Germany’s Social Democrats demand tax cuts to join Merkel coalition
30 Jan 2018

Middle-income earners in Germany will keep hundreds more euros in their wage packet if the Social Democrats (SPD) agree to join another government coalition  with Chancellor Angela Merkel.

According to the Frankfurter Allgemeine Zeitung, under the terms of a proposed coalition deal, a single person earning €40,000 (US$49,774) a year will pay €600 (US$747) less in tax by 2021.

The SPD leadership has agreed on the proposed deal with Merkel’s Christian Union but must now convince its membership to back the deal. The plan offers tax relief across the pay spectrum and would see a single-income family with two children on a salary of €40,000, (US$49,774) gain an extra €860 ($1,070) by 2021, for instance.

Unmarried people without children would see their incomes boosted mainly as a result of the Solidarity Tax for low and middle income earners being abolished, although people earning over €54,000 (US$67,915) would continue to pay it.

Meanwhile, single people earning €25,000 (US$31,109) would obtain €163 (US$203) more each year thanks to a change in the way social security contributions are distributed. Families would also benefit mainly from an increase in child support payments, which would increase by €25 (US$31) a month.

Research by the Organization for Economic Cooperation and Development last year showed that Germany’s citizens bear the second highest tax burden worldwide after Belgium, with nearly half of a single person's income currently going towards taxes and social security contributions.

Emma Woollacott is a freelance business journalist. Her work has appeared in a wide range of publications, including the Guardian, the Times, Forbes and the BBC.

Middle-income earners in Germany will keep hundreds more euros in their wage packet if the Social Democrats (SPD) agree to join another government coalition  with Chancellor Angela Merkel.

According to the Frankfurter Allgemeine Zeitung, under the terms of a proposed coalition deal, a single person earning €40,000 (US$49,774) a year will pay €600 (US$747) less in tax by 2021.

The SPD leadership has agreed on the proposed deal with Merkel’s Christian Union but must now convince its membership to back the deal. The plan offers tax relief across the pay spectrum and would see a single-income family with two children on a salary of €40,000, (US$49,774) gain an extra €860 ($1,070) by 2021, for instance.

Unmarried people without children would see their incomes boosted mainly as a result of the Solidarity Tax for low and middle income earners being abolished, although people earning over €54,000 (US$67,915) would continue to pay it.

Meanwhile, single people earning €25,000 (US$31,109) would obtain €163 (US$203) more each year thanks to a change in the way social security contributions are distributed. Families would also benefit mainly from an increase in child support payments, which would increase by €25 (US$31) a month.

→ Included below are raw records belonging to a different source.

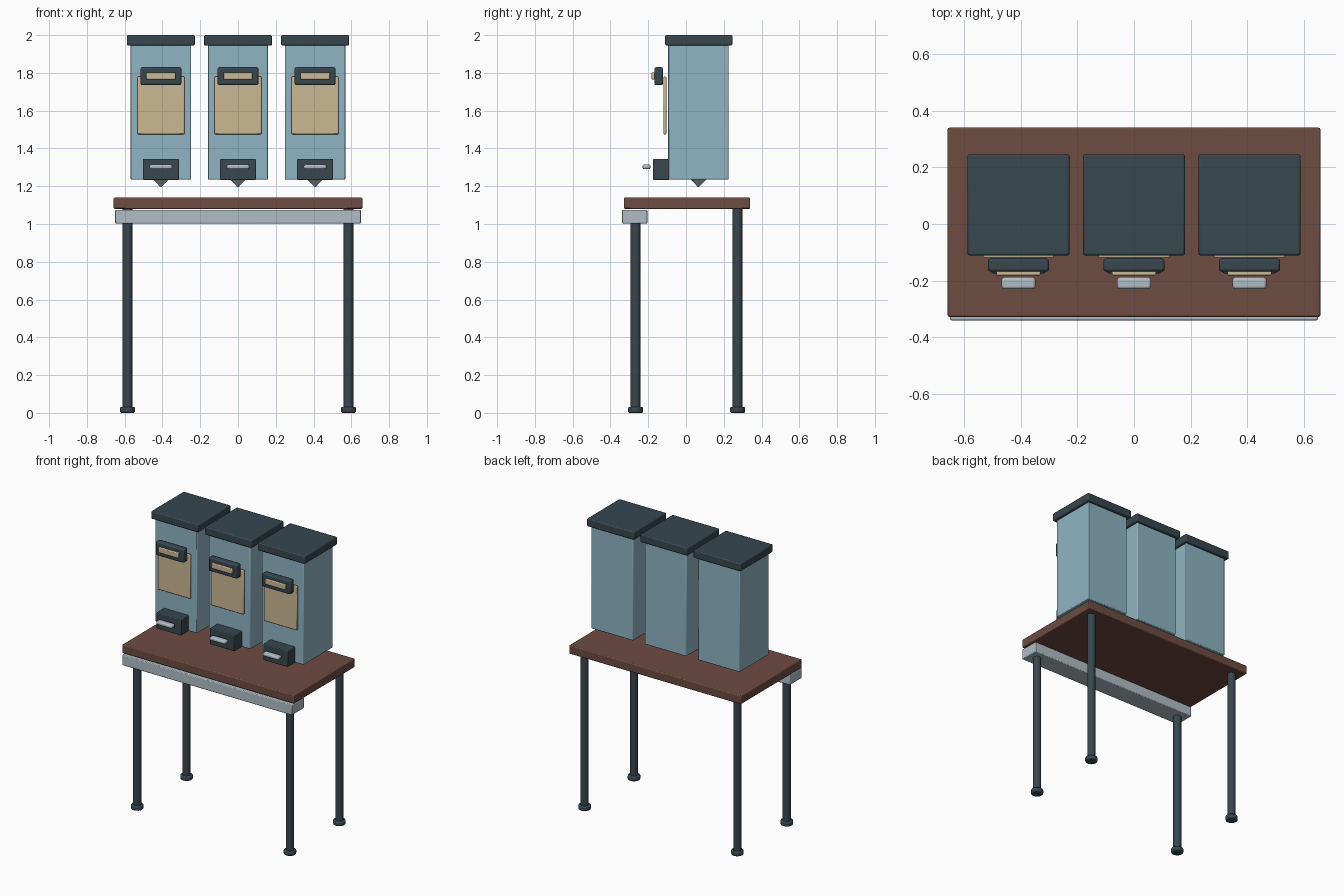
import bpy

cube = bpy.data.objects.get("Cube")
if cube:
    bpy.data.objects.remove(cube, do_unlink=True)


def make_material(name, hex_code):
    srgb = [int(hex_code[i:i + 2], 16) / 255 for i in (0, 2, 4)]
    color = [c / 12.92 if c <= 0.04045 else ((c + 0.055) / 1.055) ** 2.4 for c in srgb] + [1]
    m = bpy.data.materials.new(name)
    m.use_nodes = True
    m.diffuse_color = color
    m.node_tree.nodes["Principled BSDF"].inputs["Base Color"].default_value = color
    return m


BLUE = make_material("pale blue", "8FB5C3")
DARK = make_material("dark slate", "37474F")
TAN = make_material("tan label", "CBB994")
WOOD = make_material("brown wood", "6D4C41")
STEEL = make_material("light steel", "B0BEC5")


def finish(obj, name, mat, bevel):
    obj.name = name
    obj.data.materials.append(mat)
    if bevel:
        mod = obj.modifiers.new("soft edges", "BEVEL")
        mod.width = bevel
        mod.segments = 2
        mod.limit_method = "ANGLE"
        mod.angle_limit = 0.9
    bpy.ops.object.shade_smooth_by_angle()
    return obj


def box(name, mat, x, y, z, bevel=0.005):
    """Box spanning the (low, high) pair given on each axis."""
    spans = (x, y, z)
    bpy.ops.mesh.primitive_cube_add(size=1, location=[(a + b) / 2 for a, b in spans])
    obj = bpy.context.object
    obj.scale = [b - a for a, b in spans]
    bpy.ops.object.transform_apply(location=False, rotation=False, scale=True)
    return finish(obj, name, mat, bevel)


def cone(name, mat, x, y, z, r_low, r_high, bevel=0):
    """Round part spanning the (low, high) heights."""
    bpy.ops.mesh.primitive_cone_add(vertices=16, radius1=r_low, radius2=r_high,
                                    depth=z[1] - z[0], location=(x, y, sum(z) / 2))
    return finish(bpy.context.object, name, mat, bevel)


# Table: top, front rail, four legs with feet
box("table_top", WOOD, (-0.658, 0.658), (-0.328, 0.34), (1.08, 1.14), 0.006)
box("front_rail", STEEL, (-0.65, 0.65), (-0.34, -0.205), (1.003, 1.075))
for side, x in (("right", -0.585), ("left", 0.585)):
    for end, y, top in (("front", -0.267, 1.01), ("back", 0.273, 1.085)):
        cone(f"{end}_{side}_leg", DARK, x, y, (0.01, top), 0.026, 0.026)
        cone(f"{end}_{side}_foot", DARK, x, y, (0, 0.032), 0.04, 0.04, 0.008)

# Three dispensers in a row
for side, x in (("right", -0.408), ("middle", 0), ("left", 0.408)):
    def across(half):
        return (x - half, x + half)

    box(side + "_container", BLUE, across(0.16), (-0.094, 0.225), (1.235, 1.95))
    box(side + "_lid", DARK, across(0.18), (-0.111, 0.246), (1.945, 2.0), 0.007)
    box(side + "_label", TAN, across(0.125), (-0.12, -0.104), (1.475, 1.78))
    box(side + "_handle", DARK, across(0.108), (-0.168, -0.122), (1.735, 1.83), 0.009)
    box(side + "_handle_strip", TAN, across(0.078), (-0.182, -0.164), (1.765, 1.803))
    box(side + "_chute", DARK, across(0.095), (-0.174, -0.088), (1.233, 1.345))
    box(side + "_lever", STEEL, across(0.06), (-0.23, -0.188), (1.29, 1.315), 0.009)
    cone(side + "_spout", STEEL, x, 0.066, (1.195, 1.237), 0.002, 0.042)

Research by the Organization for Economic Cooperation and Development last year showed that Germany’s citizens bear the second highest tax burden worldwide after Belgium, with nearly half of a single person's income currently going towards taxes and social security contributions.

Emma Woollacott is a freelance business journalist. Her work has appeared in a wide range of publications, including the Guardian, the Times, Forbes and the BBC.

Leave a Reply

All blog comments are checked prior to publishing